And last night New York City was fortunate enough to be one of those cities, giving fans the chance to hear some of the new material as well as old favorites off the band’s instant-classic debut. With a giant X illuminated in the background, the xx opened with the new tune “Angels.” And judging from how many in the audience were singing along to every word, it already seems to be a new favorite. Older songs like “Crystalised,” off their self-titled debut album, when performed live, sounded even more sparse and slowed down than on their recordings. The track was stripped down to its few vital elements, making it seem fragile enough that it could disintegrate into nothingness at any moment, like the song’s own survival seemed beautifully hinged on the words being sung.

To set the mood throughout the set, the house and stage lights were limited to shades of white, black and the occasional blue. At various times, the show was unexpectedly danceable. The first half of “Night Time” was performed without a drum beat, so when it finally kicked in, it was like the song became whole with the addition of a driving rhythm that was outlined to be there. But in other instances, like on “VCR,” the heartbeat-mimicking drum-and-bass rhythm was the music’s backbone. From the slight reinterpretations of their old songs to the sneak peak of new ones, it’s safe to say that the xx hold up their end of the bargain live. The music was engaging enough that, quite thankfully, there was very little making out for this “make-out music.” —Dan Rickershauser

Photos courtesy of Diana Wong | dianawongphoto.com

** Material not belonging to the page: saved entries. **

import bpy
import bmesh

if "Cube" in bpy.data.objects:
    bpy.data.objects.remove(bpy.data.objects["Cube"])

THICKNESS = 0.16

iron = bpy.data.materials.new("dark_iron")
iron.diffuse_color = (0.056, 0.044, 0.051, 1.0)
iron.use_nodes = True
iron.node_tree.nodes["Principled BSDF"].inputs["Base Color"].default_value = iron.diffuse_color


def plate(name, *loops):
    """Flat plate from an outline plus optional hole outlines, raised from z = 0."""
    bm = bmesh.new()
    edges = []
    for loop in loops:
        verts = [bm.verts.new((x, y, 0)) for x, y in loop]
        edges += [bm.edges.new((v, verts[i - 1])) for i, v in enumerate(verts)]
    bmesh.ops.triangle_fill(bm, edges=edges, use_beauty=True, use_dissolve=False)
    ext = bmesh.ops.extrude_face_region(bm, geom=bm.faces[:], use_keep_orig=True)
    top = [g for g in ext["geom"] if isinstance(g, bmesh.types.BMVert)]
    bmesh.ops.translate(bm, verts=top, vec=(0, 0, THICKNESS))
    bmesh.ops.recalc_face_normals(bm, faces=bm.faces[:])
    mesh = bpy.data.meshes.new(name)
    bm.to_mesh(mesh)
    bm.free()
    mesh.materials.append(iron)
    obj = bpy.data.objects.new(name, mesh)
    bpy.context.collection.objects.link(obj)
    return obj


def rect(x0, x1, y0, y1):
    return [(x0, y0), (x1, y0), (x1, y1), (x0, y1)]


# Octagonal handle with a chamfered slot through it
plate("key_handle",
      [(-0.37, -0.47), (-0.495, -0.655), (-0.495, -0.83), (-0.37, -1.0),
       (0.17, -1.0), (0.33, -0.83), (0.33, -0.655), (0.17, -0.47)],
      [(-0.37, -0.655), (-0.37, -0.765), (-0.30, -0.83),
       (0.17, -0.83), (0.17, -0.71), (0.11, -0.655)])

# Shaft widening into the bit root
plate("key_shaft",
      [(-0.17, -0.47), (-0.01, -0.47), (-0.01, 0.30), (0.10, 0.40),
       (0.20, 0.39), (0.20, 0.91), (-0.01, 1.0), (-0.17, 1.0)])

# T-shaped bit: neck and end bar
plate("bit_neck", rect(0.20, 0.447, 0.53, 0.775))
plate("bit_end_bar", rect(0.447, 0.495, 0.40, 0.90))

(The xx play Music Hall at Snug Harbor Cultural Center in Staten Island on Monday and the Paradise Theater in the Bronx on 10/26 and 10/28.)